They choose to offer ridiculous wages to players and you can't blame the likes of Eto'o for taking them. You have a career till you're 35 if you're lucky and then you have to get through till old age.

I'd say Samuel will be OK in his retirement but not all footballers will be the same.

Put it this way, if I'd have been offered that sort of money, I'd have snapped their hands off.

Wily tortoise beats the hare

My young midfielder at Blackpool Tom Ince – Paul's lad – owes me money. I told him in training the other day I'd race him for a tenner.

These young lads don't mean to be egotistical but they can't help themselves. So he said yes, we set off together and I virtually walked it. He looked a bit confused, till I explained that I said I'd race him – I didn't say I'd beat him.

Works every time. I don't think he's too happy but I'll make sure I get my money.

Have you tried new the Independent Digital Edition apps?
Caption competition
Caption competition
  • Get to the point
Latest stories from i100
Have you tried new the Independent Digital Edition apps?

Bleacher Report

Daily Quiz
Independent Dating

By clicking 'Search' you
are agreeing to our
Terms of Use.

Day In a Page

The saffron censorship that governs India: Why national pride and religious sentiment trump freedom of expression

The saffron censorship that governs India

Zareer Masani reveals why national pride and religious sentiment trump freedom of expression
Prince Charles' 'black spider' letters to be published 'within weeks'

Prince Charles' 'black spider' letters to be published 'within weeks'

Supreme Court rules Dominic Grieve's ministerial veto was invalid
Distressed Zayn Malik fans are cutting themselves - how did fandom get so dark?

How did fandom get so dark?

Grief over Zayn Malik's exit from One Direction seemed amusing until stories of mass 'cutting' emerged.
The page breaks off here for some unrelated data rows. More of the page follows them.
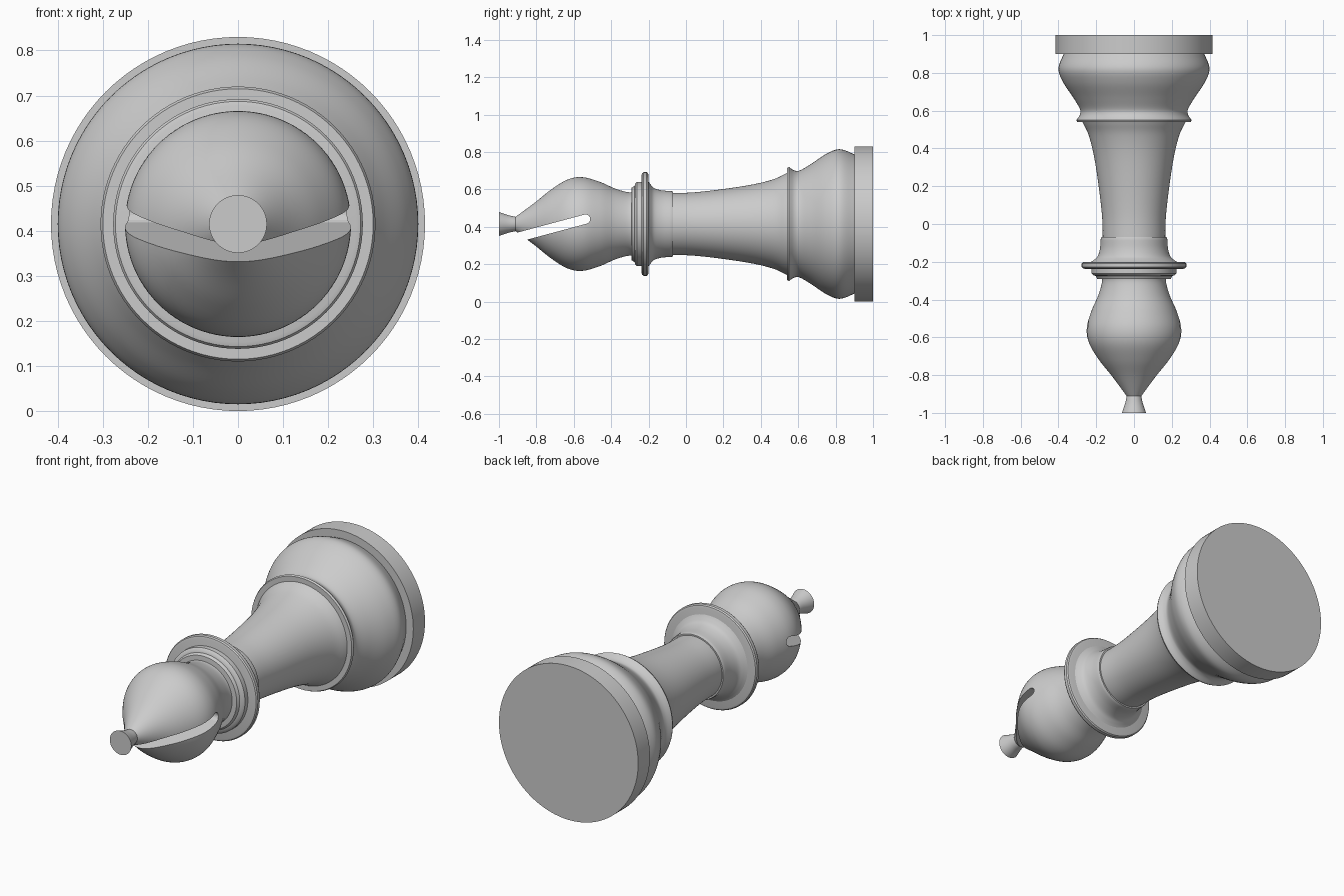
import bpy, bmesh
from math import sin, cos, pi, radians
from mathutils import Vector

cube = bpy.data.objects.get("Cube")
if cube:
    bpy.data.objects.remove(cube, do_unlink=True)

AXIS_Z = 0.415
SEGMENTS = 96


def smooth_path(points, steps=6):
    """Catmull-Rom curve through the (y, radius) points."""
    pts = [Vector(p) for p in points]
    pts = [2 * pts[0] - pts[1]] + pts + [2 * pts[-1] - pts[-2]]
    path = []
    for a, b, c, d in zip(pts, pts[1:], pts[2:], pts[3:]):
        for i in range(steps):
            t = i / steps
            path.append(0.5 * (2 * b + (c - a) * t + (2 * a - 5 * b + 4 * c - d) * t ** 2
                               + (3 * b - a - 3 * c + d) * t ** 3))
    return path + [pts[-2]]


def finish(name, bm):
    bmesh.ops.recalc_face_normals(bm, faces=bm.faces)
    mesh = bpy.data.meshes.new(name)
    bm.to_mesh(mesh)
    bm.free()
    obj = bpy.data.objects.new(name, mesh)
    bpy.context.collection.objects.link(obj)
    return obj


def activate(obj):
    bpy.ops.object.select_all(action='DESELECT')
    obj.select_set(True)
    bpy.context.view_layer.objects.active = obj


def shade(obj):
    activate(obj)
    bpy.ops.object.shade_smooth_by_angle(angle=radians(35))


def lathe(name, profile):
    """Closed solid turned around the lying axis (parallel to y)."""
    bm = bmesh.new()
    rings = []
    for y, r in profile:
        angles = [2 * pi * i / SEGMENTS for i in range(SEGMENTS)]
        rings.append([bm.verts.new((r * cos(a), y, AXIS_Z + r * sin(a))) for a in angles])
    for low, high in zip(rings, rings[1:]):
        for i in range(SEGMENTS):
            j = (i + 1) % SEGMENTS
            bm.faces.new((low[i], low[j], high[j], high[i]))
    bm.faces.new(rings[0])
    bm.faces.new(rings[-1])
    obj = finish(name, bm)
    shade(obj)
    return obj


# Base disc and bulging foot
lathe("base", [(1, 0.415), (0.9, 0.415)])
lathe("foot", smooth_path([(0.91, 0.365), (0.89, 0.377), (0.82, 0.4), (0.75, 0.375),
                           (0.67, 0.322), (0.61, 0.287), (0.58, 0.286), (0.55, 0.305)])
      + [(0.54, 0.3), (0.54, 0.27)])

# Tapered shaft
lathe("shaft", smooth_path([(0.56, 0.283), (0.53, 0.268), (0.47, 0.24), (0.36, 0.212),
                            (0.2, 0.187), (0.04, 0.169), (-0.09, 0.165)]))

# Flared collar with its rings
lathe("collar_flare", [(-0.07, 0.16), (-0.07, 0.173)]
      + smooth_path([(-0.078, 0.176), (-0.13, 0.18), (-0.17, 0.192), (-0.19, 0.212), (-0.205, 0.235)]))
lathe("collar_disc", [(-0.2, 0.262), (-0.203, 0.272), (-0.21, 0.277), (-0.227, 0.277),
                      (-0.234, 0.272), (-0.237, 0.262)])
lathe("collar_ring", [(-0.23, 0.225), (-0.262, 0.225), (-0.272, 0.215), (-0.275, 0.203),
                      (-0.29, 0.195), (-0.293, 0.16)])

# Head
head = lathe("head", smooth_path([(-0.27, 0.173), (-0.31, 0.17), (-0.38, 0.19), (-0.46, 0.225),
                                  (-0.55, 0.25), (-0.63, 0.239), (-0.72, 0.185),
                                  (-0.81, 0.113), (-0.92, 0.032)]))

# Slanted slot with a rounded end, cut through the head
half, length, tilt = 0.025, 0.6, radians(15)
outline = [(-length, half), (-length, -half)]
outline += [(half * cos(a), half * sin(a)) for a in (radians(d) for d in range(-90, 91, 15))]
bm = bmesh.new()
sides = [[bm.verts.new((x, -0.537 + u * cos(tilt) - v * sin(tilt),
                        0.441 + u * sin(tilt) + v * cos(tilt))) for u, v in outline]
         for x in (-0.4, 0.4)]
for i in range(len(outline)):
    j = (i + 1) % len(outline)
    bm.faces.new((sides[0][i], sides[0][j], sides[1][j], sides[1][i]))
for side in sides:
    bm.faces.new(side)
cutter = finish("slot_cutter", bm)
cutter.hide_render = True

cut = head.modifiers.new("slot", 'BOOLEAN')
cut.operation = 'DIFFERENCE'
cut.solver = 'EXACT'
cut.object = cutter
activate(head)
bpy.ops.object.modifier_apply(modifier=cut.name)
bpy.data.objects.remove(cutter, do_unlink=True)
shade(head)

# Finial at the tip
lathe("finial", smooth_path([(-0.89, 0.03), (-0.91, 0.038), (-0.95, 0.047), (-1, 0.064)], 4))
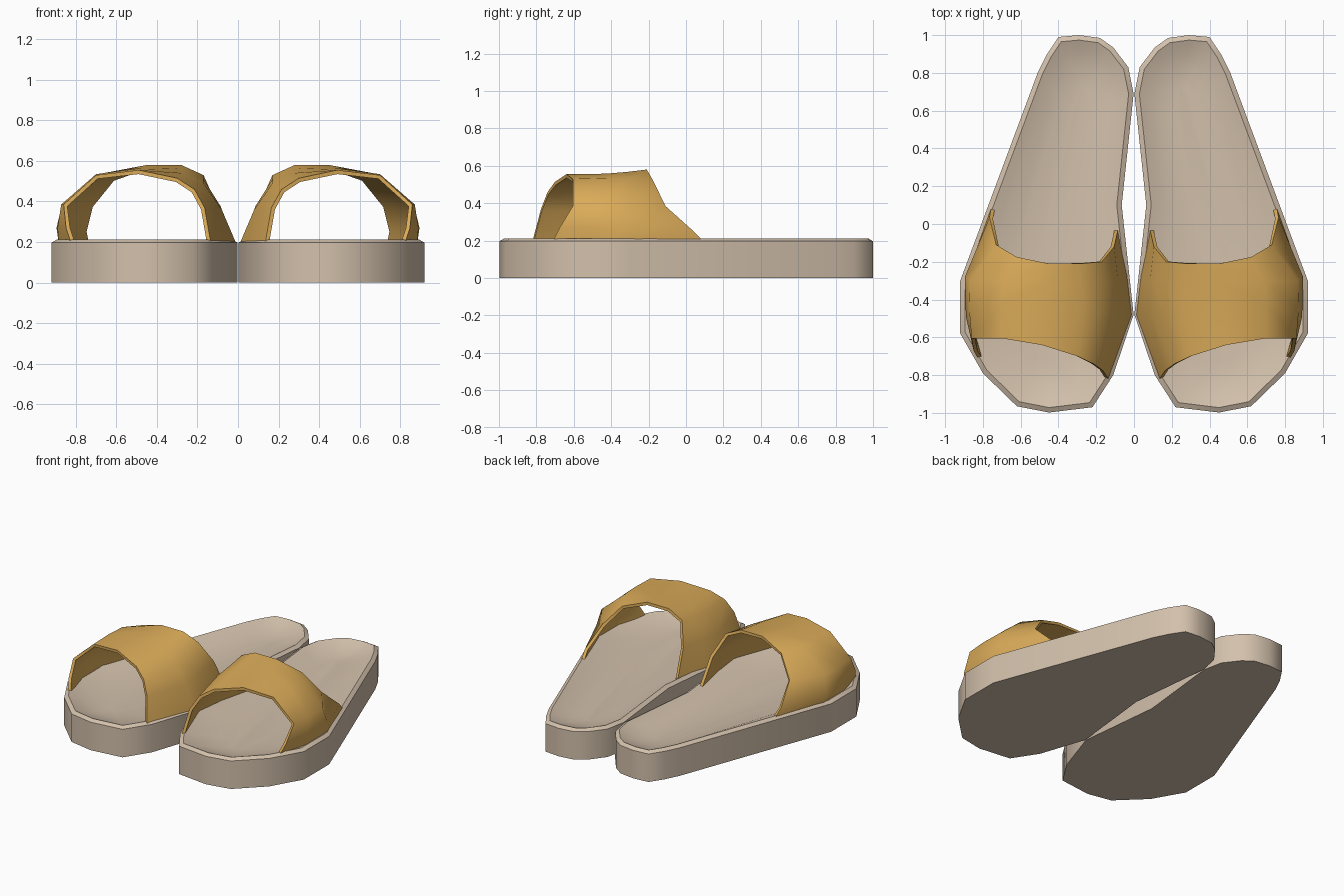
import bpy, bmesh, math
from mathutils import Vector

if "Cube" in bpy.data.objects:
    bpy.data.objects.remove(bpy.data.objects["Cube"])


def material(name, rgb):
    m = bpy.data.materials.new(name)
    m.diffuse_color = (*rgb, 1)
    m.use_nodes = True
    m.node_tree.nodes["Principled BSDF"].inputs["Base Color"].default_value = m.diffuse_color
    return m


beige = material("beige sole", (0.65, 0.53, 0.41))
tan = material("golden tan strap", (0.71, 0.41, 0.10))


def finish(name, bm, mat, angle, thickness=0):
    """Make the right-hand part, mirror it to the left and shade it."""
    me = bpy.data.meshes.new(name)
    bm.to_mesh(me)
    bm.free()
    ob = bpy.data.objects.new(name, me)
    bpy.context.collection.objects.link(ob)
    me.materials.append(mat)
    bpy.ops.object.select_all(action='DESELECT')
    ob.select_set(True)
    bpy.context.view_layer.objects.active = ob
    if thickness:
        s = ob.modifiers.new("thickness", 'SOLIDIFY')
        s.thickness = thickness
        s.offset = -1
        bpy.ops.object.modifier_apply(modifier=s.name)
    m = ob.modifiers.new("pair", 'MIRROR')
    m.use_mirror_merge = False
    bpy.ops.object.modifier_apply(modifier=m.name)
    bpy.ops.object.shade_smooth_by_angle(angle=math.radians(angle))
    return ob


def loft(bm, rows, closed):
    """Skin quads between successive rows of points."""
    vs = [[bm.verts.new(p) for p in r] for r in rows]
    n = len(rows[0])
    for a, b in zip(vs, vs[1:]):
        for j in range(n if closed else n - 1):
            k = (j + 1) % n
            bm.faces.new((a[j], b[j], b[k], a[k]))
    return vs


# Sole: outline of the right sandal, heel first, down the outer side
outline = [(.29, 1), (.40, .99), (.46, .90), (.51, .80), (.92, -.30),
           (.92, -.58), (.80, -.79), (.62, -.965), (.45, -.998), (.22, -.97),
           (.11, -.80), (.002, -.48), (.065, .10), (.002, .69), (.03, .83),
           (.11, .935), (.18, .985)]


def ring(z, inset=0, t=0):
    pts = []
    n = len(outline)
    for i, p in enumerate(outline):
        p = Vector(p)
        a = (p - Vector(outline[i - 1])).normalized()
        b = (Vector(outline[(i + 1) % n]) - p).normalized()
        d = (a + b).normalized()
        p = p + Vector((d.y, -d.x)) * inset / max(d.dot(a), .5)
        p = p.lerp(Vector((.38 - .13 * p.y, p.y * .7)), t)
        pts.append((p.x, p.y, z))
    return pts


bm = bmesh.new()
# side wall, bevelled rim, then a dished footbed
rings = loft(bm, [ring(0), ring(.197), ring(.212, .026), ring(.188, .026, .2),
                  ring(.166, .026, .5), ring(.158, .026, .8)], True)
bm.faces.new(rings[0])
bm.faces.new(rings[-1])
bmesh.ops.recalc_face_normals(bm, faces=bm.faces)
# crisp edges round the rim
rim = set(rings[1]), set(rings[2])
for e in bm.edges:
    if any(set(e.verts) <= r for r in rim):
        e.smooth = False
finish("soles", bm, beige, 55)

# Strap: four arches from toe to instep, each from outer to inner foot
arches = [
    [(.825, -.71, .2), (.848, -.675, .27), (.86, -.605, .385), (.70, -.605, .53),
     (.49, -.64, .555), (.30, -.70, .515), (.215, -.74, .46), (.165, -.775, .37),
     (.135, -.82, .2)],
    [(.885, -.5, .2), (.89, -.49, .27), (.872, -.46, .385), (.70, -.43, .535),
     (.47, -.43, .558), (.27, -.45, .54), (.17, -.46, .49), (.08, -.47, .36),
     (.012, -.48, .2)],
    [(.885, -.27, .2), (.895, -.28, .27), (.868, -.3, .385), (.69, -.3, .535),
     (.46, -.31, .568), (.28, -.31, .565), (.17, -.31, .51), (.085, -.3, .375),
     (.035, -.28, .2)],
    [(.755, .09, .2), (.765, .035, .255), (.73, -.11, .385), (.62, -.175, .52),
     (.45, -.21, .58), (.28, -.21, .58), (.17, -.2, .53), (.105, -.12, .385),
     (.085, -.03, .2)],
]
bm = bmesh.new()
vs = loft(bm, arches, False)
bmesh.ops.reverse_faces(bm, faces=[f for f in bm.faces])
bm.normal_update()
# make sure the outside faces up so the thickness grows inward
if sum(f.normal.z for f in bm.faces) < 0:
    bmesh.ops.reverse_faces(bm, faces=bm.faces)
finish("straps", bm, tan, 65, 0.02)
Experts tell Gillian Orr the distress is real, and the girls need support
The galaxy collisions that shed light on unseen parallel Universe

The cosmic collisions that have shed light on unseen parallel Universe

Dark matter study gives scientists insight into mystery of space
The Swedes are adding a gender-neutral pronoun to their dictionary

Swedes introduce gender-neutral pronoun

Why, asks Simon Usborne, must English still struggle awkwardly with the likes of 's/he' and 'they'?
Disney's mega money-making formula: 'Human' remakes of cartoon classics are part of a lucrative, long-term creative plan

Disney's mega money-making formula

'Human' remakes of cartoon classics are part of a lucrative, long-term creative plan
Lobster has gone mainstream with supermarket bargains for £10 or less - but is it any good?

Lobster has gone mainstream

Anthea Gerrie, raised on meaty specimens from the waters around Maine, reveals how to cook up an affordable feast
Easter 2015: 14 best decorations

14 best Easter decorations

Get into the Easter spirit with our pick of accessories, ornaments and tableware
Paul Scholes column: Gareth Bale would be a perfect fit at Manchester United and could turn them into serious title contenders next season

Paul Scholes column

Gareth Bale would be a perfect fit at Manchester United and could turn them into serious title contenders next season
Inside the Kansas greenhouses where Monsanto is 'playing God' with the future of the planet

The future of GM

The greenhouses where Monsanto 'plays God' with the future of the planet
Britain's mild winters could be numbered: why global warming is leaving UK chillier

Britain's mild winters could be numbered

Gulf Stream is slowing down faster than ever, scientists say
Government gives £250,000 to Independent appeal

Government gives £250,000 to Independent appeal

Donation brings total raised by Homeless Veterans campaign to at least £1.25m
Oh dear, the most borrowed book at Bank of England library doesn't inspire confidence

The most borrowed book at Bank of England library? Oh dear

The book's fifth edition is used for Edexcel exams
Cowslips vs honeysuckle: The hunt for the UK’s favourite wildflower

Cowslips vs honeysuckle

It's the hunt for UK’s favourite wildflower
Child abuse scandal: Did a botched blackmail attempt by South African intelligence help Cyril Smith escape justice?

Did a botched blackmail attempt help Cyril Smith escape justice?

A fresh twist reveals the Liberal MP was targeted by the notorious South African intelligence agency Boss